Exercise aim – Copy the records below exactly, leaving out every picture.

*** Opening Extracted entries ***

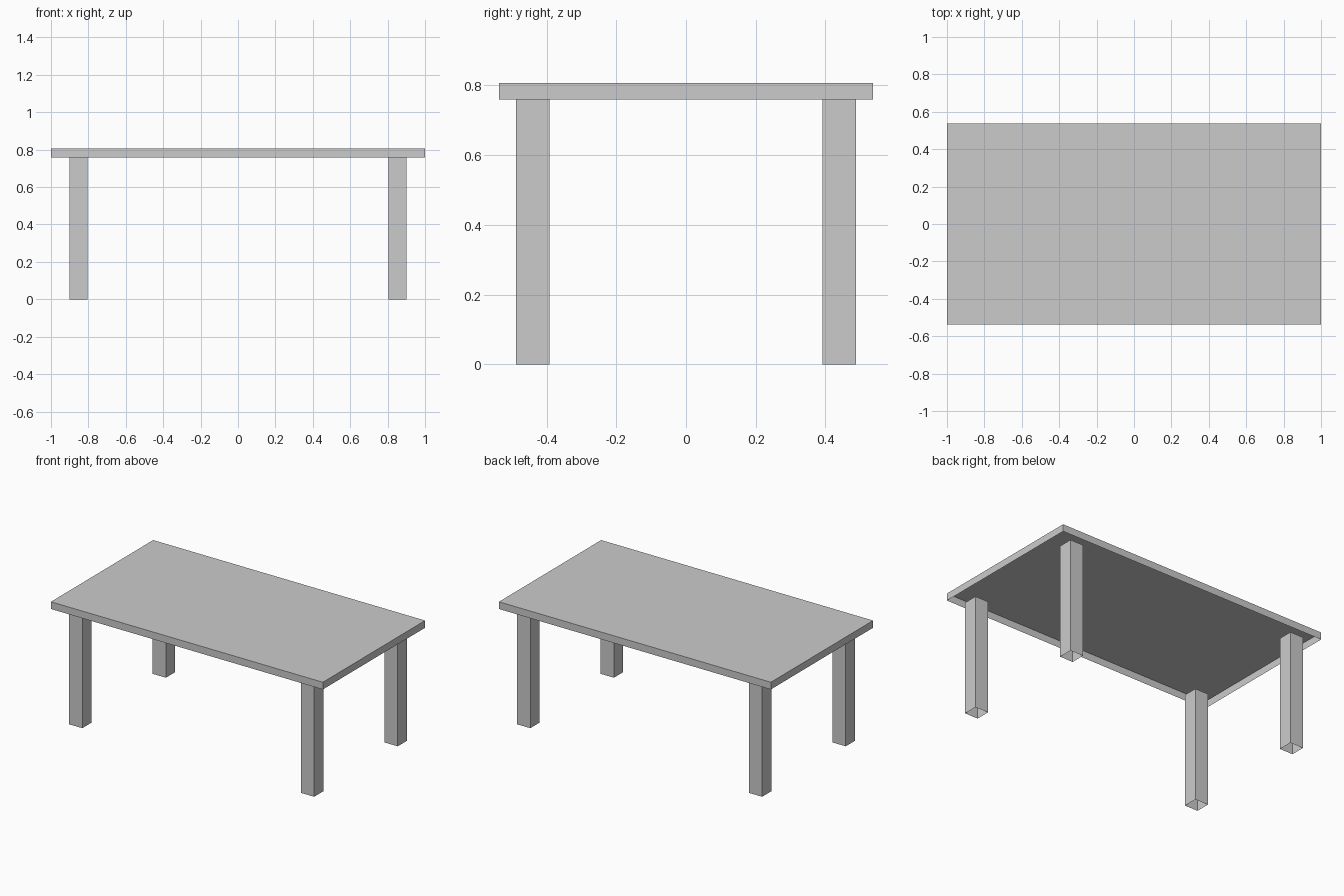
import bpy
import bmesh
from mathutils import Matrix, Vector

if "Cube" in bpy.data.objects:
    bpy.data.objects.remove(bpy.data.objects["Cube"])


def open_box(name, lo, hi):
    """Thin-walled box with no underside."""
    lo, hi = Vector(lo), Vector(hi)
    bm = bmesh.new()
    bmesh.ops.create_cube(bm, size=1, matrix=Matrix.LocRotScale((lo + hi) / 2, None, hi - lo))
    bm.normal_update()
    bottom = [f for f in bm.faces if f.normal.z < -0.5]
    bmesh.ops.delete(bm, geom=bottom, context='FACES_ONLY')
    mesh = bpy.data.meshes.new(name)
    bm.to_mesh(mesh)
    bm.free()
    obj = bpy.data.objects.new(name, mesh)
    bpy.context.collection.objects.link(obj)
    return obj


# Table top: hollow slab, open below
open_box("table_top", (-1, -0.537, 0.759), (1, 0.537, 0.807))

# Four hollow square legs, mirrored from one corner
legs = open_box("legs", (0.804, 0.391, 0), (0.901, 0.487, 0.759))
mirror = legs.modifiers.new("four_corners", 'MIRROR')
mirror.use_axis = (True, True, False)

*** Closing Extracted entries ***

Result for this task –
import bpy
import bmesh
from mathutils import Matrix, Vector

if "Cube" in bpy.data.objects:
    bpy.data.objects.remove(bpy.data.objects["Cube"])


def open_box(name, lo, hi):
    """Thin-walled box with no underside."""
    lo, hi = Vector(lo), Vector(hi)
    bm = bmesh.new()
    bmesh.ops.create_cube(bm, size=1, matrix=Matrix.LocRotScale((lo + hi) / 2, None, hi - lo))
    bm.normal_update()
    bottom = [f for f in bm.faces if f.normal.z < -0.5]
    bmesh.ops.delete(bm, geom=bottom, context='FACES_ONLY')
    mesh = bpy.data.meshes.new(name)
    bm.to_mesh(mesh)
    bm.free()
    obj = bpy.data.objects.new(name, mesh)
    bpy.context.collection.objects.link(obj)
    return obj


# Table top: hollow slab, open below
open_box("table_top", (-1, -0.537, 0.759), (1, 0.537, 0.807))

# Four hollow square legs, mirrored from one corner
legs = open_box("legs", (0.804, 0.391, 0), (0.901, 0.487, 0.759))
mirror = legs.modifiers.new("four_corners", 'MIRROR')
mirror.use_axis = (True, True, False)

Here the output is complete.